Revesz on Rehabilitating Cost-Benefit Analysis:

NYU Law Dean Richard Revesz has written an interesting essay for Grist arguing that environmentalists should reconsider their opposition to cost-benefit analysis of regulations. It is based upon his new book, Retaking Rationality: How Cost Benefit Analysis Can Better Protect the Environment and Our Health, co-authored with Michael Livermore. While CBA is largely viewed as an "anti-regulatory" tool, Revesz argues cost-benefit analysis, if conducted properly, can support a pro-regulatory environmental agenda. In his view, environmentalists have been wrong to oppose the use of CBA in regulatory review, and should now seek to mend, not end, its use in regulatory policy.
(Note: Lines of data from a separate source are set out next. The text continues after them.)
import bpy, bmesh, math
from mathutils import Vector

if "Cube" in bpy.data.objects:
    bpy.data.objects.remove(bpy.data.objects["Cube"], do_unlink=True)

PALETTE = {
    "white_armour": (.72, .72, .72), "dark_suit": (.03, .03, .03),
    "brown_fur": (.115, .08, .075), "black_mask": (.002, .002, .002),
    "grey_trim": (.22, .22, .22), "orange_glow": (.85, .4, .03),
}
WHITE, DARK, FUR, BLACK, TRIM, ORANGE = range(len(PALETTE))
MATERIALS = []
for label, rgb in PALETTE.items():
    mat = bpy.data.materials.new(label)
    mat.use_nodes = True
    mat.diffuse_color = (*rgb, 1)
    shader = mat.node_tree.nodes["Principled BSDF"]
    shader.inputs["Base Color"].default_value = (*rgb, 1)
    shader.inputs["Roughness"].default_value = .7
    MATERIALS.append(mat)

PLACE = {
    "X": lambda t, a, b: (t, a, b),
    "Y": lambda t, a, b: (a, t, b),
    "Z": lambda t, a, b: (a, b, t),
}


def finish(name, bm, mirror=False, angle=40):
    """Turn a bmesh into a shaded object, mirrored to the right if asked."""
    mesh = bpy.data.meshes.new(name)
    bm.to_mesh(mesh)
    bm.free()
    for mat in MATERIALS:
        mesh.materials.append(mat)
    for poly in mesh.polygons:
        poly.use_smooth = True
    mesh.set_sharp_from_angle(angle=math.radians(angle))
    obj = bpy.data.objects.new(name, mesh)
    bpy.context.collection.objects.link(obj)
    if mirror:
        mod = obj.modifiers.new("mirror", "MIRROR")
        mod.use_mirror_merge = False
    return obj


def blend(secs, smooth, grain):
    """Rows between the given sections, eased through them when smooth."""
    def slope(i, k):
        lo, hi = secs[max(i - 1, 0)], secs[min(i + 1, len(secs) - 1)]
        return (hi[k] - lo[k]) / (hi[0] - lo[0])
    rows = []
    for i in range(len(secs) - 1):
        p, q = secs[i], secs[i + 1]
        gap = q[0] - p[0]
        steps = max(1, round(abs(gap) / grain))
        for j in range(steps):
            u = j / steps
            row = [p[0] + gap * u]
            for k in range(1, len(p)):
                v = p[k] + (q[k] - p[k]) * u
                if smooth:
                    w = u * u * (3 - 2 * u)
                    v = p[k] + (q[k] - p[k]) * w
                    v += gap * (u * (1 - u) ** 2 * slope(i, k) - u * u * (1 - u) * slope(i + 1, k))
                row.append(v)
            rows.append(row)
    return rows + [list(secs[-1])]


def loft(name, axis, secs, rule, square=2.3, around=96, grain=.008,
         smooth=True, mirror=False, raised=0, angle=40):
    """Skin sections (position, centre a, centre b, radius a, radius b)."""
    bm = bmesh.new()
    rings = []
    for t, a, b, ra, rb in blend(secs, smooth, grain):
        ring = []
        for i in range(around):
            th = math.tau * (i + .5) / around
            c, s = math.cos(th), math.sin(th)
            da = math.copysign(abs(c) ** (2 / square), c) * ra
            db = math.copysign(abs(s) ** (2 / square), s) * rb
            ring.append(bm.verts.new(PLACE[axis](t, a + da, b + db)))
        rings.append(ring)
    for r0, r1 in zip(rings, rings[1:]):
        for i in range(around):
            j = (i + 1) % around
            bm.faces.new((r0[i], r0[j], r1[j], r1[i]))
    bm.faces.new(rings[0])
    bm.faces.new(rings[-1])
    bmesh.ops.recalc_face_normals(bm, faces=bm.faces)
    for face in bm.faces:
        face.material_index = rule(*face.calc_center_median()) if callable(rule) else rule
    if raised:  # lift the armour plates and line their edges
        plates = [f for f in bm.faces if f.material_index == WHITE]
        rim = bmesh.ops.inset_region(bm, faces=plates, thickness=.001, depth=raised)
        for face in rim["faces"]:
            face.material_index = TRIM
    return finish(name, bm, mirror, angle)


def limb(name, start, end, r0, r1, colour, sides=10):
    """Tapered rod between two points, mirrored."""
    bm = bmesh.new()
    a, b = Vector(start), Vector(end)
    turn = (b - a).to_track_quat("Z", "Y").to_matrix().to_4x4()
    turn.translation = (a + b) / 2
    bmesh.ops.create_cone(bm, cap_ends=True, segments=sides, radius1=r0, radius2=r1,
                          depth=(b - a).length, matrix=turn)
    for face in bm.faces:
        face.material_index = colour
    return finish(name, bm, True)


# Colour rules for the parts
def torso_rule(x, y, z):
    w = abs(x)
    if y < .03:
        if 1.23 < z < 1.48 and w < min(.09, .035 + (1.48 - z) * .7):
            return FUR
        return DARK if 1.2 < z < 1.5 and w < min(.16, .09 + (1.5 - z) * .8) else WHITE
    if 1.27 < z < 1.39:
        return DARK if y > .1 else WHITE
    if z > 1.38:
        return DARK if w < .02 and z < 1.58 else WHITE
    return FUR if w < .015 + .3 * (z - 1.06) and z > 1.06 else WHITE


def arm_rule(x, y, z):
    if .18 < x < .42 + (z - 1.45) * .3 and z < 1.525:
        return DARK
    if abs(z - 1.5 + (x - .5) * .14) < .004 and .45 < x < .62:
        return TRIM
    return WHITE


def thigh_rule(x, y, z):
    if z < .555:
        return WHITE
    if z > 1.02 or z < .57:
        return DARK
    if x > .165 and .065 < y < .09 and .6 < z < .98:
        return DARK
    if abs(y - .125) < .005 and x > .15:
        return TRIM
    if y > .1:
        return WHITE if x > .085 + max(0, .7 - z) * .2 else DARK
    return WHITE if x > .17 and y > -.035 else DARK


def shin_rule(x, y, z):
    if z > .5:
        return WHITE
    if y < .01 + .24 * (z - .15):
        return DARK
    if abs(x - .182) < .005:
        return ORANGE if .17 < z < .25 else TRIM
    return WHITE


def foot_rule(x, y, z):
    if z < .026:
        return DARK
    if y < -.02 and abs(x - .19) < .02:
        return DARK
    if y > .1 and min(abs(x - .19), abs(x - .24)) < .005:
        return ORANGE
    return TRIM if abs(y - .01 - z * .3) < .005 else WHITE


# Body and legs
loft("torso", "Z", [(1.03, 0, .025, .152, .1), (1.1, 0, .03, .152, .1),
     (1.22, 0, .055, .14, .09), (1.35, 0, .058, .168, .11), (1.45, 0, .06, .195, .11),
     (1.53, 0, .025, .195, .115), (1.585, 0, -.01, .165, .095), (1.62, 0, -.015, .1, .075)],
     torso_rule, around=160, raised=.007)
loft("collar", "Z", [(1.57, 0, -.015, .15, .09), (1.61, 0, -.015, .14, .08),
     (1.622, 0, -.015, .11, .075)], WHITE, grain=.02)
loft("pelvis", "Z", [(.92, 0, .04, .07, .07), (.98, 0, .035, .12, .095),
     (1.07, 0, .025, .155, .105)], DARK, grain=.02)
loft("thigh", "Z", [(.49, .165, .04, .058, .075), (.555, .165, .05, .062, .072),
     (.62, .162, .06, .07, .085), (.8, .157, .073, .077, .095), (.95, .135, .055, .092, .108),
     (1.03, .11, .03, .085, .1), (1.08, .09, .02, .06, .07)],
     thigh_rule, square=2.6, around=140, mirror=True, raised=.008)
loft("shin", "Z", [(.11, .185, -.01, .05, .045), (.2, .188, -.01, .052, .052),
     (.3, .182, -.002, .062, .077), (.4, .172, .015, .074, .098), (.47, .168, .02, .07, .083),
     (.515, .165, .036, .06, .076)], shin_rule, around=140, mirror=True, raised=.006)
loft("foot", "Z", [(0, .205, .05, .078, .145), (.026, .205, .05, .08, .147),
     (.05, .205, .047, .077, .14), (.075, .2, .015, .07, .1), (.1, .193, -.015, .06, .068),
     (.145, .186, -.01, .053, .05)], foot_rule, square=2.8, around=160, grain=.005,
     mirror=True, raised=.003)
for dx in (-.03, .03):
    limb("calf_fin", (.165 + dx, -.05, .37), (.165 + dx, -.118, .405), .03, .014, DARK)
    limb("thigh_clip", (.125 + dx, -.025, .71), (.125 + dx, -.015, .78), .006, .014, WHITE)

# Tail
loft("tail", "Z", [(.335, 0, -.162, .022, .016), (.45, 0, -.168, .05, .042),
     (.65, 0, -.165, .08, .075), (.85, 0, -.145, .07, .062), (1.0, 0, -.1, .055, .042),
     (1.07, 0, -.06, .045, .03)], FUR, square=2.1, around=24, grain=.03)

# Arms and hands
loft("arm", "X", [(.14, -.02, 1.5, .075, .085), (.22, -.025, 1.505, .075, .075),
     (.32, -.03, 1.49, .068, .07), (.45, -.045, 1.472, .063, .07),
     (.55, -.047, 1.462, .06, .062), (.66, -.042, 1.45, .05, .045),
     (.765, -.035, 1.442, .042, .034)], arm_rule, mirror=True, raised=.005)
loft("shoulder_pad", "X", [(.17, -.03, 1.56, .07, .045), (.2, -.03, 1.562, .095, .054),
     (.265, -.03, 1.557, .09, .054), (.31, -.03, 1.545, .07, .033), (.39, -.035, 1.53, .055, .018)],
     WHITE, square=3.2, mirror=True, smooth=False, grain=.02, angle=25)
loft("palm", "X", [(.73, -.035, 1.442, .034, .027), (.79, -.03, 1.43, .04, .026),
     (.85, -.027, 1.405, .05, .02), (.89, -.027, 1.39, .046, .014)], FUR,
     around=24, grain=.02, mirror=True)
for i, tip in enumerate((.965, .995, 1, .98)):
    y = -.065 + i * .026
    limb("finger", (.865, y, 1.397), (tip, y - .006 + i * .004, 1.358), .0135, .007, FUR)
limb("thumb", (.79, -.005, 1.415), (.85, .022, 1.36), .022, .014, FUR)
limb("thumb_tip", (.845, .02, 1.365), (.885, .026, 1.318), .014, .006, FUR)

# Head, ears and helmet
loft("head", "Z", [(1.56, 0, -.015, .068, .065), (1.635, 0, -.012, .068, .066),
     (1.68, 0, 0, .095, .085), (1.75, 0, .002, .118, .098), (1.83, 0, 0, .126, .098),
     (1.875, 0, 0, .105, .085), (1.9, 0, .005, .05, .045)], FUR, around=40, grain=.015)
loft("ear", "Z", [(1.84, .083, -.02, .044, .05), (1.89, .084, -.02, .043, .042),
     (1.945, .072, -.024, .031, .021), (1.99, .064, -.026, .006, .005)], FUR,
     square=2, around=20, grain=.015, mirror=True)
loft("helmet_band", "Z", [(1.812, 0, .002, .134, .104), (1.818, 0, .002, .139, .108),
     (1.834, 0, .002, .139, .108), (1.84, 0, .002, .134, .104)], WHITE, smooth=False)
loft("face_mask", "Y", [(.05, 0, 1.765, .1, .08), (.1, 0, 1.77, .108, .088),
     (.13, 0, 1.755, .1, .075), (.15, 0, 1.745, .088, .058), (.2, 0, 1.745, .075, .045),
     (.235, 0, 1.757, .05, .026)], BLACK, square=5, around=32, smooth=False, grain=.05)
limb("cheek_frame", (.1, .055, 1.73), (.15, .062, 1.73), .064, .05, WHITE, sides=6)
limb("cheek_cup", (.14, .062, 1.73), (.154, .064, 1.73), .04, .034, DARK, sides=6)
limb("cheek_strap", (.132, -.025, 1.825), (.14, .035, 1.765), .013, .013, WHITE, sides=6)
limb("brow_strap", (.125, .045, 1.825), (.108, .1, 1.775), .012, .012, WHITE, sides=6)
Since Ronald Reagan placed cost-benefit analysis at the center of his deregulatory agenda in 1981, environmentalists have developed a strong allergy to economic analysis. They rarely participate in the debates over how cost-benefit is conducted, and do not place economic analysis at the center of their arguments for new and stronger regulation. On the other hand, antiregulatory groups like trade associations representing industrial polluters and conservative think tanks have embraced cost-benefit analysis. They argue that economic analysis shows deregulation is a good thing.

The asymmetry of participation has had several negative consequences. First, proregulatory interests consistently lose ground before the courts and OBM, which for nearly three decades has reviewed all "significant" regulations. Because OMB and the courts look to cost-benefit analysis, groups that cannot frame their arguments in economic terms are bound to lose.

Second, cost-benefit itself has become biased against regulation. It has been shaped by antiregulatory interests with little input from proregulatory interests, resulting in the adoption of several flawed techniques that tend to underestimate regulatory benefits and overestimate regulatory costs.

Finally, proregulatory interests have lost public approval as they have allowed themselves to be portrayed as extremists in pursuit of "big government." This loss of public support saps political will for new and updated regulatory programs.

Environmentalists made a particularly grave error by failing to advocate for more neutral cost-benefit analysis during the Clinton administration. When Bill Clinton took office, many expected him to drop cost-benefit analysis from the process of regulatory review. Instead, he embraced it, and took some steps to make it more transparent and fair. Environmentalists had eight years to try and remove the antiregulatory biases from cost-benefit analysis, but they let the opportunity pass. I served on an EPA committee charged with making recommendations about cost-benefit analysis to the agency, and during all of our meetings -- which were always well attended by industry groups pushing an antiregulatory agenda -- environmentalist never came. When negotiations are conducted with an empty chair in the room, it is hardly surprising when the results come out skewed.

The environmentalist antipathy to cost-benefit analysis is somewhat ironic because environmentalists once championed the use of CBA for public works projects. Applying cost-benefit principles to dams, reclamation projects, and the like, they argued, would reveal these projects to be as economically wasteful as they were environmentally harmful. This idea worked for a time, until the Bureau of Reclamation, Corps of Engineers, and other agencies hired their own economists and learned to use the process to their advantage.

Revesz is certainly correct that CBA, neutrally applied, is not inherently "anti-regulation." During the Bush Administration, the reliance upon CBA led OMB to issue several "prompt letters" urging agencies to adopt additional regulatory measures that appeared to be cost-justified. True CBA devotees follow the numbers, not their own preference for or against regulatory interventions. While CBA is often used to criticize regulations, in some instances CBA methodology has an inherently pro-interventionist bias, insofar as it elevates collective net welfare maximization over consideration of individuals' subjective value preferences. Just because a given project or regulation is "net-beneficial" does not mean it makes for good policy. We also must be wary of overly precise cost-benefit calculations that understate uncertainties or gloss over the difficulties of quantifying important variables.

There is little doubt that more complete information about the likely consequences of government action should improve government decision-making. Just as the National Environmental Policy Act (NEPA) can foster improved public decision-making by forcing government agencies to consider the environmental consequences of their actions, CBA requirements can foster a more complete consideration, and public accounting, about the pros and cons of regulation. CBA can inform public debate, but it cannot resolve all regulatory policy disputes. Even the best CBA is no substitute for discussion and debate over competing policy agendas and the normative preferences upon which they rest.